First, pay attention to your symptoms. Typically, a relapse causes symptoms you never felt before or symptoms you have felt before but are now more severe than you had them in the past. Next, determine how long your symptoms are lasting; anything lasting less than 24 hours is probably not a relapse. Take note if you have other medical concerns like urinary discomfort, cough or cold symptoms, stomach pain, skin infections, recent vaccines, or major psychological stressors in your life. This information will help your MS provider figure out what is causing the new symptoms, what additional tests might be helpful, and how best to treat you.
How will my MS health care provider determine if I am having a relapse?
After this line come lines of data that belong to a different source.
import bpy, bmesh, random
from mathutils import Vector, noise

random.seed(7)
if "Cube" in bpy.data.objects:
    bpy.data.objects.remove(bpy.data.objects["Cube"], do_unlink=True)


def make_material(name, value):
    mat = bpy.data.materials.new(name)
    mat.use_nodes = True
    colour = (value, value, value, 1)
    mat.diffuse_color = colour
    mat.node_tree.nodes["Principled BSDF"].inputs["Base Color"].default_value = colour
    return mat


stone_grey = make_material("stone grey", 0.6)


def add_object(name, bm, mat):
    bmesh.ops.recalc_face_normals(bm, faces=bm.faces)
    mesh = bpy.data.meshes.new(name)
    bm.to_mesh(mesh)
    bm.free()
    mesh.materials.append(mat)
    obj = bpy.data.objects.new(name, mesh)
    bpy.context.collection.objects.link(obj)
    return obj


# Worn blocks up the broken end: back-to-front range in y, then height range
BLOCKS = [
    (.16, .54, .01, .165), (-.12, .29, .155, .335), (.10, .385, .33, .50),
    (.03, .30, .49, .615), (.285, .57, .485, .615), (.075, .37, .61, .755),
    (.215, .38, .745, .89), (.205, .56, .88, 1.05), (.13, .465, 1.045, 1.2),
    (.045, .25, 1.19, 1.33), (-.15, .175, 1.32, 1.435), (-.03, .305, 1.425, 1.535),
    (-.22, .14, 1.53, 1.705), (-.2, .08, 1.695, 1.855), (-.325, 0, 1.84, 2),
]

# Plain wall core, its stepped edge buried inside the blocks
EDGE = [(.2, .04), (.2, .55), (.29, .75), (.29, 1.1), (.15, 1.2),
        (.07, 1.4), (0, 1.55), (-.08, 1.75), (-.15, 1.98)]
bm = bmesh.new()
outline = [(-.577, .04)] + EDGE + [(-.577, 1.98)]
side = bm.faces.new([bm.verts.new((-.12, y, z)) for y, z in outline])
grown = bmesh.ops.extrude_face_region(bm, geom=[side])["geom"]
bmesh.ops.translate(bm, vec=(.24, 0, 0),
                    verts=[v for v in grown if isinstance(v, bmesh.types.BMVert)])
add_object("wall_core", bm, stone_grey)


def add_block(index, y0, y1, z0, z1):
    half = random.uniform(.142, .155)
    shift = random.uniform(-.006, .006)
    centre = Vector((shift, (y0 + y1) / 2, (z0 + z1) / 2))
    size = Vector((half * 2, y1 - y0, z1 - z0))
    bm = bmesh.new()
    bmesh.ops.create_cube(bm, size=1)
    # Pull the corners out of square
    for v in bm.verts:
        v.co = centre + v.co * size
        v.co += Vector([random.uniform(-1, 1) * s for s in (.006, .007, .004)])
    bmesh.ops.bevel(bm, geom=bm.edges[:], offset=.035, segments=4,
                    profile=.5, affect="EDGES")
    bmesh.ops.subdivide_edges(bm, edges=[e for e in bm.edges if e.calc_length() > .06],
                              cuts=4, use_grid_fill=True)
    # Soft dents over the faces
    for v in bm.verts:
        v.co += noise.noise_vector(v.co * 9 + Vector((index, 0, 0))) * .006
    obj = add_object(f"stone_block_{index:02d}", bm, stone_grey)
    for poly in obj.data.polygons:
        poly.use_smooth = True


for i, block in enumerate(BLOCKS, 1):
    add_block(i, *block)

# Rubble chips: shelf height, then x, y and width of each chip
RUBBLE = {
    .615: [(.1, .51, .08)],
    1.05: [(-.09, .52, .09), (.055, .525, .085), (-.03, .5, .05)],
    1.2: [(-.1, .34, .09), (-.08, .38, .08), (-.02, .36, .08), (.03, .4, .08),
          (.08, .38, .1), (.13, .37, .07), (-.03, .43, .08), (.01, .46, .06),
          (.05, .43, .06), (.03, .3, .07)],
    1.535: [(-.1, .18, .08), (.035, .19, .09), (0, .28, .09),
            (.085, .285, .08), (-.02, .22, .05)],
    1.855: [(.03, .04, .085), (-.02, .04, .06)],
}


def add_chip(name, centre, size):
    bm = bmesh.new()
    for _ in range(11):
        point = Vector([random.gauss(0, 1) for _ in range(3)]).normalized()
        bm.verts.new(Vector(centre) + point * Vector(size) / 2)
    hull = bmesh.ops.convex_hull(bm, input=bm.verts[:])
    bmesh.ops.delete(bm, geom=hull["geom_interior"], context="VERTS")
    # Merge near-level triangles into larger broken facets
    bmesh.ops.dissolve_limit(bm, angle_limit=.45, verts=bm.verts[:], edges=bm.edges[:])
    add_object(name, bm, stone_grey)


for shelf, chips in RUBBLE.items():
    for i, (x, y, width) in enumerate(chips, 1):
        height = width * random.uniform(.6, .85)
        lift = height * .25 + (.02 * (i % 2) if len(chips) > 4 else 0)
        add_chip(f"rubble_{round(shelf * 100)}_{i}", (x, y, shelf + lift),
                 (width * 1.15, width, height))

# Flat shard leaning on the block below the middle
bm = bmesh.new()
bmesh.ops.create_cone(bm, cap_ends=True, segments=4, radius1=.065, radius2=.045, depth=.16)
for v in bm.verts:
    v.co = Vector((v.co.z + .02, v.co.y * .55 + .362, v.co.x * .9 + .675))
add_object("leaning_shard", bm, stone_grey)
Once you’ve gathered this information and your symptoms have lasted at least 24 hours, call your MS health care provider. Depending on the severity of symptoms and other factors, your provider may require an office visit for an examination. Blood and urine testing may be ordered to see if you have an infection or other illness. An MRI may be ordered but is often not necessary. If your symptoms are severe (for example if you cannot walk, see, or urinate, or if you have severe pain) and you cannot wait for your MS provider, see your primary care provider or visit the emergency room for evaluation. Your MS provider will determine if your symptoms are due to a clinical relapse or to a medical condition and make treatment decisions accordingly.
How are MS clinical relapses treated?
MS clinical relapses will respond to steroid treatments. However, steroids only make the symptoms last less long, they do not affect the extent of recovery. Steroids can also have unwanted side effects like high blood sugar, difficulty sleeping, and anxiety or agitation. Therefore, steroids are only prescribed if symptoms are severe or disabling. When prescribed, steroids are given for 3 to 5 days, either intravenously or with pills. If relapse symptoms are mild or non-disabling, treatment may simply be rest and relaxation at home. If an underlying medical illness is found that is suspected to be causing the worsening MS symptoms, the medical problem is treated without steroid treatment. Radiographic relapses do not necessarily need steroid treatments as they are not causing disabling symptoms; however, their appearance may trigger the MS provider to switch maintenance disease-modifying therapy. In all cases of worsening MS symptoms, regardless of their underlying causes, physical, occupational, and speech therapies may be helpful.
In summary, if you have MS and new or worsening neurological symptoms, you should suspect a clinical relapse if you have RRMS, the symptoms last for more than 24 hours, and there are no other medical or psychological stressors present. For worsening of your MS for any reason, please call your MS health care provider to discuss your evaluation and treatment.